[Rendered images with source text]
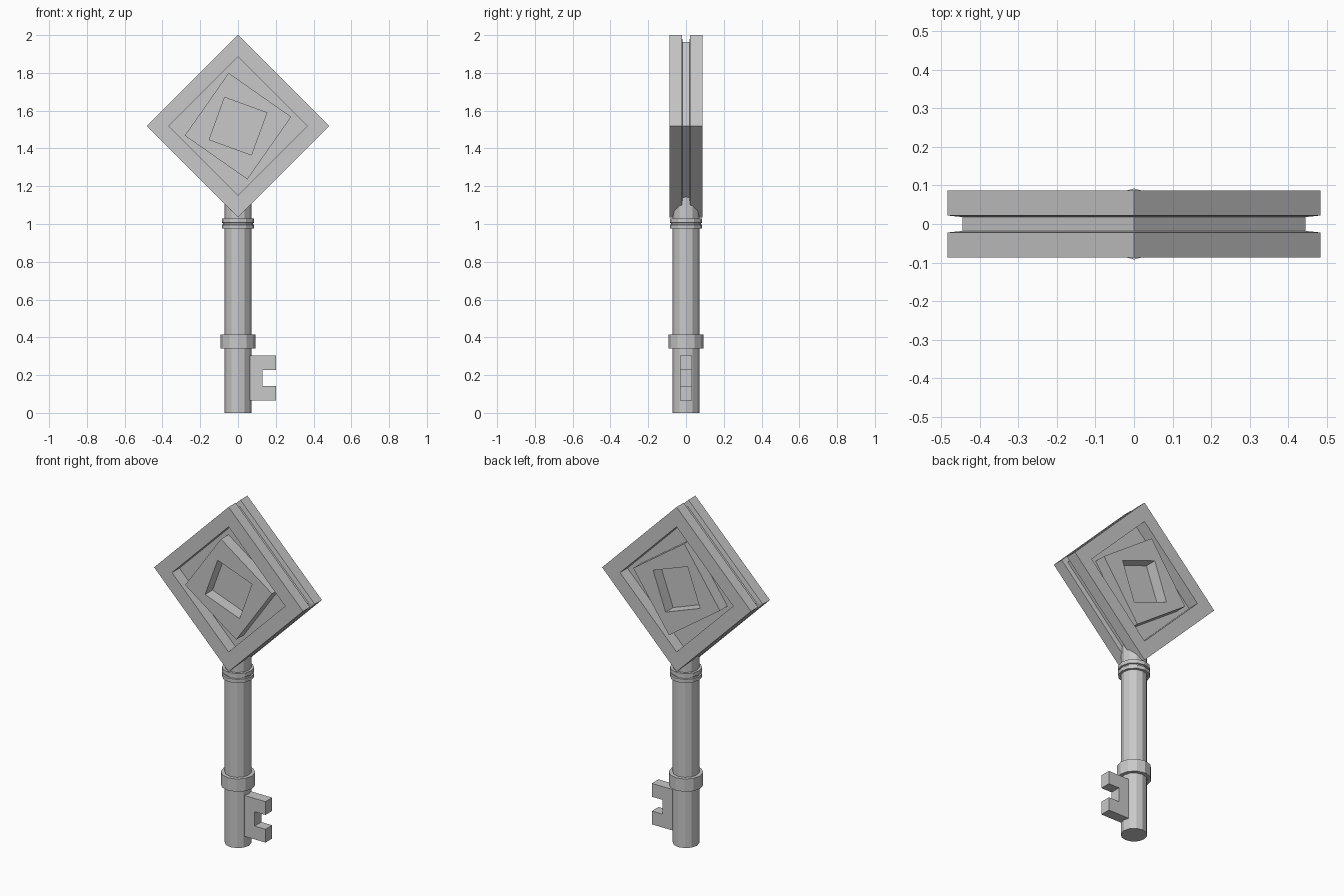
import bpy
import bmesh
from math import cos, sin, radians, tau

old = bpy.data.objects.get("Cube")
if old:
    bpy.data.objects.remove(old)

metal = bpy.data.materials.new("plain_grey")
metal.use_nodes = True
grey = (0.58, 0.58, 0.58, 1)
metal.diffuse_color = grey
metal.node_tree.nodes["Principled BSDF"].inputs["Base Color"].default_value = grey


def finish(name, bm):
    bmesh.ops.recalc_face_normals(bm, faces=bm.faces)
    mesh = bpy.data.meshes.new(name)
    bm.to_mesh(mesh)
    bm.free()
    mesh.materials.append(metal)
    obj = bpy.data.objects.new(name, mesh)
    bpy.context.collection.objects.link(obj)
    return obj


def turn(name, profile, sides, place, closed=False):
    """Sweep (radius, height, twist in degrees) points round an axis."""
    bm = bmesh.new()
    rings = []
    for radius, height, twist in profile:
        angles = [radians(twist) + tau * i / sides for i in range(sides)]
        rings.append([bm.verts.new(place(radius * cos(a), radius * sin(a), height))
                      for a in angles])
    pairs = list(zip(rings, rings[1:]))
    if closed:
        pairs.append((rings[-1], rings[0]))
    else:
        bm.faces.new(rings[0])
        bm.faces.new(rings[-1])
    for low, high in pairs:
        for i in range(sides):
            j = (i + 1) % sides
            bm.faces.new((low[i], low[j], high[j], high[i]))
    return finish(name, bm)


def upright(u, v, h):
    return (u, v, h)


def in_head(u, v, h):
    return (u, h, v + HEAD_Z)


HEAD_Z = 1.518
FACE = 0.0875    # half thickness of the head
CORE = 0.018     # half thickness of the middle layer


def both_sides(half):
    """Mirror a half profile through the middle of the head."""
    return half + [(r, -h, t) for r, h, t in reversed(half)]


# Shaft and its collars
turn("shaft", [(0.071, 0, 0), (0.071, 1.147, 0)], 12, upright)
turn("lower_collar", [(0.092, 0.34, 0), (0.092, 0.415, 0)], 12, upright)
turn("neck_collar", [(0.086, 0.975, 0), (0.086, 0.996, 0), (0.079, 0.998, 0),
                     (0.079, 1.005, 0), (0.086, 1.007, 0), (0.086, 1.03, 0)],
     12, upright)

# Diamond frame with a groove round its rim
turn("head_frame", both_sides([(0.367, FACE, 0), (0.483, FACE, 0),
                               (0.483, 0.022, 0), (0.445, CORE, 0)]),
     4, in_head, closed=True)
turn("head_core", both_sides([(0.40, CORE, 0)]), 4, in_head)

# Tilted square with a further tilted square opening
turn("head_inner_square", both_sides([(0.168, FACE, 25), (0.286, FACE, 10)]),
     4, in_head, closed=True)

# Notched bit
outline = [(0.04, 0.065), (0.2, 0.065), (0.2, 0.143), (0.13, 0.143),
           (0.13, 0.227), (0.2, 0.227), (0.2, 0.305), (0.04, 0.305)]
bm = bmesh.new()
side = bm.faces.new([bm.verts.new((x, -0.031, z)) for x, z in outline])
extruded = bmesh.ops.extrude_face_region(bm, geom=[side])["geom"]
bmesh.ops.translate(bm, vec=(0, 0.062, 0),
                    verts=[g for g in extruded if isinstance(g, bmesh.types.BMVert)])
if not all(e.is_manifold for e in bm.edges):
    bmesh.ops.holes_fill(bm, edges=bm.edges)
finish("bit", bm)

Directions for this task: Without the pictures, restate all the entries above exactly.

Solution to the problem:
import bpy
import bmesh
from math import cos, sin, radians, tau

old = bpy.data.objects.get("Cube")
if old:
    bpy.data.objects.remove(old)

metal = bpy.data.materials.new("plain_grey")
metal.use_nodes = True
grey = (0.58, 0.58, 0.58, 1)
metal.diffuse_color = grey
metal.node_tree.nodes["Principled BSDF"].inputs["Base Color"].default_value = grey


def finish(name, bm):
    bmesh.ops.recalc_face_normals(bm, faces=bm.faces)
    mesh = bpy.data.meshes.new(name)
    bm.to_mesh(mesh)
    bm.free()
    mesh.materials.append(metal)
    obj = bpy.data.objects.new(name, mesh)
    bpy.context.collection.objects.link(obj)
    return obj


def turn(name, profile, sides, place, closed=False):
    """Sweep (radius, height, twist in degrees) points round an axis."""
    bm = bmesh.new()
    rings = []
    for radius, height, twist in profile:
        angles = [radians(twist) + tau * i / sides for i in range(sides)]
        rings.append([bm.verts.new(place(radius * cos(a), radius * sin(a), height))
                      for a in angles])
    pairs = list(zip(rings, rings[1:]))
    if closed:
        pairs.append((rings[-1], rings[0]))
    else:
        bm.faces.new(rings[0])
        bm.faces.new(rings[-1])
    for low, high in pairs:
        for i in range(sides):
            j = (i + 1) % sides
            bm.faces.new((low[i], low[j], high[j], high[i]))
    return finish(name, bm)


def upright(u, v, h):
    return (u, v, h)


def in_head(u, v, h):
    return (u, h, v + HEAD_Z)


HEAD_Z = 1.518
FACE = 0.0875    # half thickness of the head
CORE = 0.018     # half thickness of the middle layer


def both_sides(half):
    """Mirror a half profile through the middle of the head."""
    return half + [(r, -h, t) for r, h, t in reversed(half)]


# Shaft and its collars
turn("shaft", [(0.071, 0, 0), (0.071, 1.147, 0)], 12, upright)
turn("lower_collar", [(0.092, 0.34, 0), (0.092, 0.415, 0)], 12, upright)
turn("neck_collar", [(0.086, 0.975, 0), (0.086, 0.996, 0), (0.079, 0.998, 0),
                     (0.079, 1.005, 0), (0.086, 1.007, 0), (0.086, 1.03, 0)],
     12, upright)

# Diamond frame with a groove round its rim
turn("head_frame", both_sides([(0.367, FACE, 0), (0.483, FACE, 0),
                               (0.483, 0.022, 0), (0.445, CORE, 0)]),
     4, in_head, closed=True)
turn("head_core", both_sides([(0.40, CORE, 0)]), 4, in_head)

# Tilted square with a further tilted square opening
turn("head_inner_square", both_sides([(0.168, FACE, 25), (0.286, FACE, 10)]),
     4, in_head, closed=True)

# Notched bit
outline = [(0.04, 0.065), (0.2, 0.065), (0.2, 0.143), (0.13, 0.143),
           (0.13, 0.227), (0.2, 0.227), (0.2, 0.305), (0.04, 0.305)]
bm = bmesh.new()
side = bm.faces.new([bm.verts.new((x, -0.031, z)) for x, z in outline])
extruded = bmesh.ops.extrude_face_region(bm, geom=[side])["geom"]
bmesh.ops.translate(bm, vec=(0, 0.062, 0),
                    verts=[g for g in extruded if isinstance(g, bmesh.types.BMVert)])
if not all(e.is_manifold for e in bm.edges):
    bmesh.ops.holes_fill(bm, edges=bm.edges)
finish("bit", bm)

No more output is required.